Lauren Ridloff and Joshua Jackson in ‘Children of a Lesser God.’ (Photo: Matthew Murphy)
By April Stamm
A set made up of a field of doorways: entrances to something… to everything… to possibilities. Mark Medoff’s play, Children of a Lesser God, seems entirely apt for this framing. The original Broadway production broke ground; the 1986 film captured hearts and had something truthful and eye-opening to say. This season’s revival, by Roundabout Theatre Company at Broadway’s Studio 54, leaves those doorways vacant.
At its core Children of a Lesser God is the story of Sarah Norman (Lauren Ridloff, Broadway debut, film Wonderstruck) and James Leeds (Joshua Jackson, Broadway debut, television The Affair, Dawson’s Creek). James is a new speech teacher at a school for the deaf, supposedly young (although it doesn’t play that way in this production) and a little rebellious. Sarah is a former student and now maid at the school, set in her defiant ways, and dead set on not learning to speak or kowtowing to the world of the hearing.
The story is of their meeting, falling in love, marrying and crumbling. The story is also (though not in this case) about the nature of listening, hearing and being who you are while still seeing the world for what it is. Orbiting the two are a cast of literal “characters” including the oft times offensive and sometimes supposedly “funny” headmaster of the school (Anthony Edwards, Broadway debut, CSC A Month in the Country, television ER, Northern Exposure); the awkwardly clingy and childlike current student Lydia (Threshelle Edmond, Deaf West’s Spring Awakening, television Master of None); and Orin (John McGinty, Broadway debut, NY theater Veritas, film Wonderstruck), the leader of the vague rebellion that he and the sometimes reluctant/sometimes gung ho Sarah are planning.
On paper, Medoff’s script has momentum even if it is a bit untethered and hollow at times. The characters in his tale have something to say and they have relationships with each other worth watching. Both the hearing and non-hearing characters are frustrated with those in the world who don’t truly listen, they are confused and angry about not being heard, they struggle to be who they are and still find their place. These are concepts an audience can really feel with them if given a chance, perhaps now more than ever.

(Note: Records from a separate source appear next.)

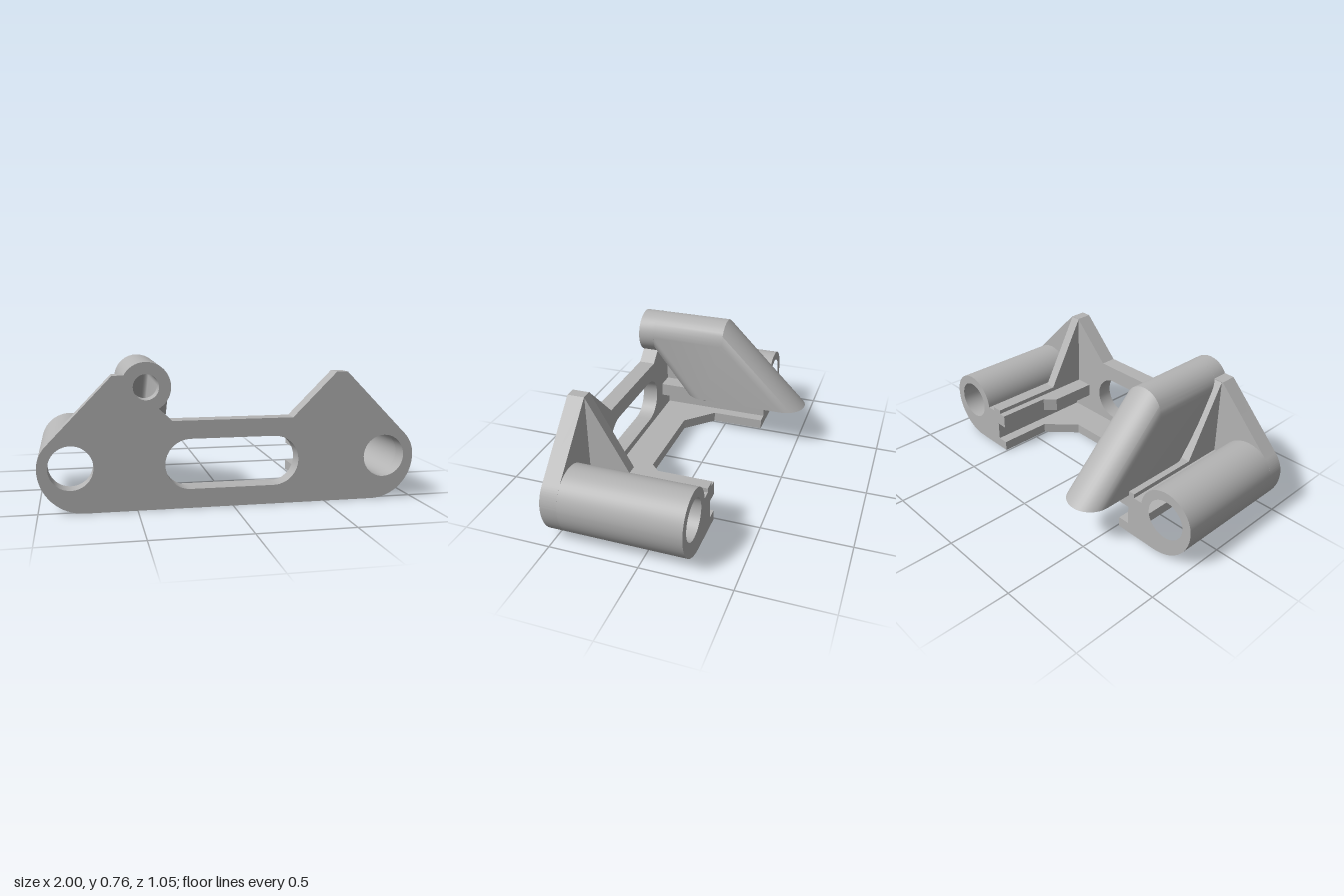
import * as THREE from 'three';
import { toCreasedNormals } from 'three/addons/utils/BufferGeometryUtils.js';

const V = (x, y) => new THREE.Vector2(x, y);
const DEG = Math.PI / 180;

// points along an arc, angles in degrees
function arc(cx, cy, r, from, to, n = 16) {
  return Array.from({ length: n + 1 }, (_, i) => {
    const a = (from + (to - from) * i / n) * DEG;
    return V(cx + r * Math.cos(a), cy + r * Math.sin(a));
  });
}

const poly = (list) => list.map(([x, y]) => V(x, y));
const flip = (pts, s) => pts.map((p) => V(p.x * s, p.y));

function extrude(points, holes, depth) {
  const shape = new THREE.Shape(points);
  holes.forEach((h) => shape.holes.push(new THREE.Path(h)));
  return toCreasedNormals(new THREE.ExtrudeGeometry(shape, { depth, bevelEnabled: false }), 0.5);
}

const BACK = -0.24, PLATE = 0.43, FRONT = 0.525;
const BOSS_X = 0.833, BOSS_Y = 0.235;
const TUBE_X = -0.45, TUBE_Y = 0.635, TUBE_R = 0.127, BORE_R = 0.066;

// duct: a tube that opens out into a long rounded mouth facing down
function ductGeometry() {
  const n = 18;
  const ring = (r, kind) => {
    const pts = [];
    for (const half of [0, 1]) {
      for (let i = 0; i <= n; i++) {
        const a = (half + i / n) * Math.PI;
        const x = TUBE_X + r * Math.cos(a), s = r * Math.sin(a);
        if (kind === 'start') pts.push([x, TUBE_Y + s, PLATE + 0.01]);
        else if (kind === 'bend') pts.push([x, TUBE_Y + s, half ? PLATE : -0.018]);
        else pts.push([x, 0.25, (half ? 0.113 : -0.403) - s]);
      }
    }
    return pts;
  };
  const kinds = ['start', 'bend', 'mouth'];
  const rings = [
    ...kinds.map((k) => ring(TUBE_R, k)),
    ...kinds.slice().reverse().map((k) => ring(BORE_R, k)),
  ];
  const m = rings[0].length, index = [];
  for (let j = 0; j < rings.length - 1; j++) {
    for (let i = 0; i < m; i++) {
      const k = (i + 1) % m;
      const a = j * m + i, b = j * m + k, c = a + m, d = b + m;
      index.push(a, c, b, b, c, d);
    }
  }
  const g = new THREE.BufferGeometry();
  g.setAttribute('position', new THREE.Float32BufferAttribute(rings.flat(2), 3));
  g.setIndex(index);
  return toCreasedNormals(g, 0.5);
}

export function createModel() {
  const group = new THREE.Group();
  const grey = new THREE.MeshStandardMaterial({ color: 0xb4b4b4 });
  grey.name = 'grey plastic';
  const add = (name, geometry, x = 0, y = 0, z = 0) => {
    const mesh = new THREE.Mesh(geometry, grey);
    mesh.name = name;
    mesh.position.set(x, y, z);
    group.add(mesh);
  };

  // rounded outer end shared by the plate and the bosses
  const lowerEnd = arc(0.767, 0.233, 0.233, -90, 0);
  const upperEnd = (to) => arc(BOSS_X, BOSS_Y, 0.167, 4, to, 28);
  const bossHole = (s) => flip(arc(BOSS_X, BOSS_Y, 0.114, 0, 360, 40).slice(0, -1), s);

  // front plate with two ears, a long slot, two boss holes and the tube hole
  const end = [...lowerEnd, ...upperEnd(47)];
  const outline = [
    ...end,
    ...poly([[0.615, 0.695], [0.555, 0.695], [0.32, 0.46], [-0.32, 0.46]]),
    ...arc(TUBE_X, TUBE_Y, TUBE_R, -62, 151, 30),
    V(-0.62, 0.695),
    ...flip(end, -1).reverse(),
  ];
  const slot = [
    ...arc(0.22, 0.233, 0.132, -90, 90),
    ...arc(-0.225, 0.233, 0.132, 90, 270),
  ];
  const bore = arc(TUBE_X, TUBE_Y, BORE_R, 0, 360, 36).slice(0, -1);
  add('frontPlate', extrude(outline, [bossHole(1), bossHole(-1), slot, bore], FRONT - PLATE), 0, 0, PLATE);

  // plan shapes lie in x and z and are raised along y
  const plan = (points, height) => extrude(points.map((p) => V(p.x, -p.y)), [], height).rotateX(-Math.PI / 2);

  // floor with a cut-out at the back
  const floorSide = poly([[0.6, PLATE], [0.6, BACK], [0.51, BACK], [0.51, 0.08], [0.35, 0.24]]);
  add('floor', plan([...floorSide, ...flip(floorSide, -1).reverse()], 0.06));

  for (const s of [1, -1]) {
    const side = s > 0 ? 'left' : 'right';

    // hollow boss running to the back
    const boss = [...lowerEnd, ...upperEnd(175), V(0.575, 0.25), V(0.575, 0)];
    add(side + 'Boss', extrude(flip(boss, s), [bossHole(s)], PLATE - BACK), 0, 0, BACK);

    // rail above the floor, leaving a groove between them
    const rail = poly([[0.6, BACK], [0.51, BACK], [0.51, 0.08], [0.45, 0.14], [0.45, PLATE], [0.6, PLATE]]);
    add(side + 'Rail', plan(flip(rail, s), 0.08), 0, 0.17, 0);

    // thin rib rising to the ear as a gusset
    const rib = poly([[BACK, 0.2], [PLATE, 0.2], [PLATE, 0.692], [0.2, 0.275], [BACK, 0.275]]);
    add(side + 'Gusset', extrude(rib, [], 0.06).rotateY(-Math.PI / 2), s > 0 ? 0.613 : -0.553);
  }

  add('duct', ductGeometry());
  return group;
}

Unfortunately, the stilted direction (Kenny Leon, Holler if you Hear Me, A Raisin in The Sun) leaves little room for discovery of these authentic human emotions. Those beautiful doorways gracing the stage (Derek McLane, scenic design), ethereally lit by Mike Baldassari, are the extent of this production’s depth. Blocking is rote and forced with obvious staging. The dialog lies still on the page, with nothing in the structure or care of this production to make it soar.
In Leon’s defense, the cast seems not up for the task of this play. It’s true, many of them have had little stage experience, but that’s not an excuse. These characters have a lot to work with; they could be complicated and full. In this production, they are not. They lack footing. They lack a presence on the stage. Most of all, they lack chemistry, which is rough in a love story about passionate people wanting to do passionate things.
Ultimately, it’s a tremendously relevant time to restage this work. Perhaps the script needs to be reworked, fleshed out a bit. More importantly, however, to make this play work, it’s the characters and the relationships that need care, attention, bravery and pluck. Children of a Lesser God needs humanity more than anything, and it this production we miss it, desperately.
Children of a Lesser God
254 W 54th Street, NYC
Through September 9, 2018
April Stamm is a theater, food, and lifestyle journalist. She is a regular contributor to The Broadway Blog and EDGE Media Network and is a Chef Instructor at the International Culinary Center. Follow her on Instagram at @aprilstamm.